(Beginning of SUPPLIED MATERIAL)

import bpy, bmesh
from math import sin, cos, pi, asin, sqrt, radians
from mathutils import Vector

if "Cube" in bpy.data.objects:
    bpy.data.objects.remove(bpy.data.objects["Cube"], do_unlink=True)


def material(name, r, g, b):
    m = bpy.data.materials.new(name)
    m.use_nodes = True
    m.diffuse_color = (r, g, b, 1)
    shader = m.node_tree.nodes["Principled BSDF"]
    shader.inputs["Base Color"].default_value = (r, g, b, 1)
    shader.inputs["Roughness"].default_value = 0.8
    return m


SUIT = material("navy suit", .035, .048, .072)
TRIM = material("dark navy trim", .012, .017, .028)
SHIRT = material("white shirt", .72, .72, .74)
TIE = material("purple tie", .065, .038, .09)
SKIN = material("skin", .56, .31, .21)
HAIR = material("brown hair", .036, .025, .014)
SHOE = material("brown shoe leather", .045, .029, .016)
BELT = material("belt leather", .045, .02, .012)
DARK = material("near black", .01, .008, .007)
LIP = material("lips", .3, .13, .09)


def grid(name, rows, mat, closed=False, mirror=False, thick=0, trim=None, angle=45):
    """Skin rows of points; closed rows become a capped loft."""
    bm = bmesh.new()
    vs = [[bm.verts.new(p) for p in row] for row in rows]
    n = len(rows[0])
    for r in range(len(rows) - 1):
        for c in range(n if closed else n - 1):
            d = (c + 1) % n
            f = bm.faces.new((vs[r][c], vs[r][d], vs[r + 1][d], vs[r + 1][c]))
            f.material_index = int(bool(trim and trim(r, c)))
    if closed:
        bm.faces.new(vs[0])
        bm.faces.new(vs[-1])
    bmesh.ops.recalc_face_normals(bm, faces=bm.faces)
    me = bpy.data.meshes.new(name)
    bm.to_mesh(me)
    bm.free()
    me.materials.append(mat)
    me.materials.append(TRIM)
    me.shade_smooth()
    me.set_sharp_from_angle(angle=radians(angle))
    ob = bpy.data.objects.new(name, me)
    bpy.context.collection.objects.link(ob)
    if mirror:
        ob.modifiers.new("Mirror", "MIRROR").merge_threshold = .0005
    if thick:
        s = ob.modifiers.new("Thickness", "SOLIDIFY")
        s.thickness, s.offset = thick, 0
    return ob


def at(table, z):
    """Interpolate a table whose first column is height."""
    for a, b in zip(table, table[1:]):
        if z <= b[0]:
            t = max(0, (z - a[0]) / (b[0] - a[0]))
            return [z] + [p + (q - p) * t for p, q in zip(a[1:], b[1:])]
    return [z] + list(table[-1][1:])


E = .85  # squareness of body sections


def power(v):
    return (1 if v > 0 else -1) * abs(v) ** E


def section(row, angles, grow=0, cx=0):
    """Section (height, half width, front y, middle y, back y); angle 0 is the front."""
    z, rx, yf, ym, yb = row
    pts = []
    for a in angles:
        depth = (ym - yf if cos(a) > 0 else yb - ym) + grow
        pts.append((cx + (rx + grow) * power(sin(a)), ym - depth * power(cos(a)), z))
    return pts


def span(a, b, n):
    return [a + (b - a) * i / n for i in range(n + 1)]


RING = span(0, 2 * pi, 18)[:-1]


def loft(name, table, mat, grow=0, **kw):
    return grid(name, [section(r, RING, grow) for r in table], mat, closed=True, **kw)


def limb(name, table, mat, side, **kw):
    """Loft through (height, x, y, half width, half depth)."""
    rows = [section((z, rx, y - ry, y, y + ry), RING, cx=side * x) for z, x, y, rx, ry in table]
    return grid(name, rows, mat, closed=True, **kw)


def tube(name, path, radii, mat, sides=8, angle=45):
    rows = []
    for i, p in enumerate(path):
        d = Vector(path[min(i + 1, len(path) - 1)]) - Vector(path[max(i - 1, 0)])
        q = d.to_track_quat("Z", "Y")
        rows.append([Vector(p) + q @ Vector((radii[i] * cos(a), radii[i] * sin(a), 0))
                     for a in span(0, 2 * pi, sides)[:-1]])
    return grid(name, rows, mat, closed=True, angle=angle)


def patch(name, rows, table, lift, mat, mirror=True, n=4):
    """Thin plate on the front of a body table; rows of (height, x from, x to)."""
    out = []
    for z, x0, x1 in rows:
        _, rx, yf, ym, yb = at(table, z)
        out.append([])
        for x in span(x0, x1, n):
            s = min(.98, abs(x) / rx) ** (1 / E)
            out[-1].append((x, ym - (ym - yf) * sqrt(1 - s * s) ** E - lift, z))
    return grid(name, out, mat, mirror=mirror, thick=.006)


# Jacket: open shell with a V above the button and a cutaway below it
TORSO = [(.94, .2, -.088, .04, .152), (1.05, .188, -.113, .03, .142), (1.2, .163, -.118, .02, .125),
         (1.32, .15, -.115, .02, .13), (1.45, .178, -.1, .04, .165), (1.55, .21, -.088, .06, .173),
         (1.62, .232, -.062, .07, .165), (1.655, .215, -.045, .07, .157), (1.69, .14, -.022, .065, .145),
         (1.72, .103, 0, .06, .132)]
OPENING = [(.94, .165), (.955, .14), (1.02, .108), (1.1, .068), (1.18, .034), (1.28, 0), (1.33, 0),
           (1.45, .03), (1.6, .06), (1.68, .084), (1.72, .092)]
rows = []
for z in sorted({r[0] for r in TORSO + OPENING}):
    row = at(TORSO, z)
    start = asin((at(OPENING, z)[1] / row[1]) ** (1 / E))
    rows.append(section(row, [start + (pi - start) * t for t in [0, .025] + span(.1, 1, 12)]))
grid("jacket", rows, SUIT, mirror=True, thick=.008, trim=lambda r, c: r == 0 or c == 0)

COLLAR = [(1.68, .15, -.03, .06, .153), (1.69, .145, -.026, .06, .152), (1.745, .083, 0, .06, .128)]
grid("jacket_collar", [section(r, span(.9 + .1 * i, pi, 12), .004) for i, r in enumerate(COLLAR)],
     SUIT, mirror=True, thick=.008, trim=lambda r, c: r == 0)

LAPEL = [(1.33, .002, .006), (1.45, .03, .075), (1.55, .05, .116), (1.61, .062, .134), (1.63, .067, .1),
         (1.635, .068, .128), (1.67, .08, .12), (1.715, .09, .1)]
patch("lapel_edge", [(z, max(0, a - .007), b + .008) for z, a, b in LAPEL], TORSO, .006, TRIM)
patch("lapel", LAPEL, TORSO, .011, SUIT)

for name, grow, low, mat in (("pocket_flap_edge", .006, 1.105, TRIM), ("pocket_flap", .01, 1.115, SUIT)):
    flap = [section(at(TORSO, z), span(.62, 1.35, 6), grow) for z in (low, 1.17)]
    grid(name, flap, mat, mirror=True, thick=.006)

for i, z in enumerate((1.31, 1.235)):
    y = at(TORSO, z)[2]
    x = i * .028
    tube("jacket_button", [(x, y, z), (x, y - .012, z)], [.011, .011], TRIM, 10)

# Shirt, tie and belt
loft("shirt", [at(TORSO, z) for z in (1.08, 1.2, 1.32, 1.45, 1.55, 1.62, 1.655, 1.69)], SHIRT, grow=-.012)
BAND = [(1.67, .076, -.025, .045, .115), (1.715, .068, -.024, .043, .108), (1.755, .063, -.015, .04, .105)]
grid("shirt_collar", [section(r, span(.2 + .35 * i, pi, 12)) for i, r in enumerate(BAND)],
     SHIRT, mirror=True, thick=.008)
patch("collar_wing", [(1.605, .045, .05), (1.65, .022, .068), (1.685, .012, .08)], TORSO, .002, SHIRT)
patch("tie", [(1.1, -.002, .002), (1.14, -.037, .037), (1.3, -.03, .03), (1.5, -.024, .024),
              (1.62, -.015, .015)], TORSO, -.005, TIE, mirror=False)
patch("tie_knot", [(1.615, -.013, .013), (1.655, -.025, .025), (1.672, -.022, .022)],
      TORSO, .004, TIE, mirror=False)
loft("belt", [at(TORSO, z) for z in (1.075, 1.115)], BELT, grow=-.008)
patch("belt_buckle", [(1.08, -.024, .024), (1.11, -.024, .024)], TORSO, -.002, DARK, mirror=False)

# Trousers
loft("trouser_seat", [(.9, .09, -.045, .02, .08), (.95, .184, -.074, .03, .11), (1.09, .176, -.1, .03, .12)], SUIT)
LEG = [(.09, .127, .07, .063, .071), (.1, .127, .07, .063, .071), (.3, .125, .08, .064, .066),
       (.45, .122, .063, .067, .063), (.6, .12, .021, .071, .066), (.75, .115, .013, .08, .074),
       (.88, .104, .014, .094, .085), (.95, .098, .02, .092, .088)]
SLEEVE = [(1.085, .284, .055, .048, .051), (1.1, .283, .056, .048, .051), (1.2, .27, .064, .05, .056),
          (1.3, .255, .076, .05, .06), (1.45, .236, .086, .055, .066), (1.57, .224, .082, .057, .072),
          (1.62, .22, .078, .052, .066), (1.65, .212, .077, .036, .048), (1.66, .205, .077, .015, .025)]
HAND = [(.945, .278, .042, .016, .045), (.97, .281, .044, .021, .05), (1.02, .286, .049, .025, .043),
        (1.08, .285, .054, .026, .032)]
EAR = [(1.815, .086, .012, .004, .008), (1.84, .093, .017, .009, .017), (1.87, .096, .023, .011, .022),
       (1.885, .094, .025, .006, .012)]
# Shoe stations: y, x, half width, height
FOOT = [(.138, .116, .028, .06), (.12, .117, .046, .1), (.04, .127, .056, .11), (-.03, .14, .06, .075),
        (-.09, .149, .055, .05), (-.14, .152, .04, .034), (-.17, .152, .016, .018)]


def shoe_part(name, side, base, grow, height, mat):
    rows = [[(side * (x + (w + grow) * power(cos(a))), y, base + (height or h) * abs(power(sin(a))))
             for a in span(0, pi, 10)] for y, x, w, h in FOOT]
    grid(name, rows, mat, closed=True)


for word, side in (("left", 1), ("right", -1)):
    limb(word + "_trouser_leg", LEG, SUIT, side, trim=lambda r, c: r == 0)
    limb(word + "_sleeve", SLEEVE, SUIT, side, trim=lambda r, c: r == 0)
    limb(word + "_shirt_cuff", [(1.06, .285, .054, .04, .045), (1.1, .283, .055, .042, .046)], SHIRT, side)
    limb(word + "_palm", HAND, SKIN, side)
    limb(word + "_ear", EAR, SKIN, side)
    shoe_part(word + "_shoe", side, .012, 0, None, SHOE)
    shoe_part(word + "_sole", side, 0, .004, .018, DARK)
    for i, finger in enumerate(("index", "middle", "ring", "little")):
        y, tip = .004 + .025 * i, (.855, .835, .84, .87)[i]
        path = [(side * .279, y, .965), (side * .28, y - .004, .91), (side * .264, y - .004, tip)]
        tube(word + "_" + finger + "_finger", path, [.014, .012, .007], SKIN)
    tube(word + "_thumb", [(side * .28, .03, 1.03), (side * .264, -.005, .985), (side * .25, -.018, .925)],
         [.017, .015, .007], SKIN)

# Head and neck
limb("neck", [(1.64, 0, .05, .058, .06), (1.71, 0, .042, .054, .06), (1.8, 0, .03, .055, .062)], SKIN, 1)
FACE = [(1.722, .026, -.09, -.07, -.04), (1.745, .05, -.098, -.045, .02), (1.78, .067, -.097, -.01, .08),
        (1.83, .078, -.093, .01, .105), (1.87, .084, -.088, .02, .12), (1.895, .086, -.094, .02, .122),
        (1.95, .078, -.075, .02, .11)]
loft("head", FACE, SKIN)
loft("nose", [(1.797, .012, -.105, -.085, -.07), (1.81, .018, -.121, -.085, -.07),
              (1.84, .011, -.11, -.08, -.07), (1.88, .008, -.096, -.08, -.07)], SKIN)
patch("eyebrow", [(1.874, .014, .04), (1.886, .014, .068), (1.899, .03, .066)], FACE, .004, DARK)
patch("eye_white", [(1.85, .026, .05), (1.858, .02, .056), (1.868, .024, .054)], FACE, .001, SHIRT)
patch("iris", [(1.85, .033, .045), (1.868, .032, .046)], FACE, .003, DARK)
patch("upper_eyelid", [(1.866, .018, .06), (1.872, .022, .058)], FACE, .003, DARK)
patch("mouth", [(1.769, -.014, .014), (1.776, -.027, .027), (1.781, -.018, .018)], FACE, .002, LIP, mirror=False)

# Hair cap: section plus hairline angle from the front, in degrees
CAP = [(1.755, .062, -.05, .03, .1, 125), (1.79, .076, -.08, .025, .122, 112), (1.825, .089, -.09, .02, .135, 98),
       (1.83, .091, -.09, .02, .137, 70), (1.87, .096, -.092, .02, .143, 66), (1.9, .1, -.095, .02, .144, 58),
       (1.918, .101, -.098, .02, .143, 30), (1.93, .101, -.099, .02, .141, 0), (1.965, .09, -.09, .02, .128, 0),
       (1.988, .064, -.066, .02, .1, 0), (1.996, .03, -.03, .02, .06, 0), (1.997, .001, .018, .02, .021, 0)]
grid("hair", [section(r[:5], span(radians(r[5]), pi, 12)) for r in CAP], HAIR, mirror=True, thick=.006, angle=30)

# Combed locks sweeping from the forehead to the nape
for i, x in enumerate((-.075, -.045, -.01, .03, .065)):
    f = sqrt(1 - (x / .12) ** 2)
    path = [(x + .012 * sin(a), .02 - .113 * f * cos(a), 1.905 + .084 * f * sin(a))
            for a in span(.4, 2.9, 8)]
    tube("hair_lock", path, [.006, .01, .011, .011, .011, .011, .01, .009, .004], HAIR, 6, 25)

(End of SUPPLIED MATERIAL)

Select all lines in the listing above where the word "Vector" appears, and show them.

from mathutils import Vector
        d = Vector(path[min(i + 1, len(path) - 1)]) - Vector(path[max(i - 1, 0)])
        rows.append([Vector(p) + q @ Vector((radii[i] * cos(a), radii[i] * sin(a), 0))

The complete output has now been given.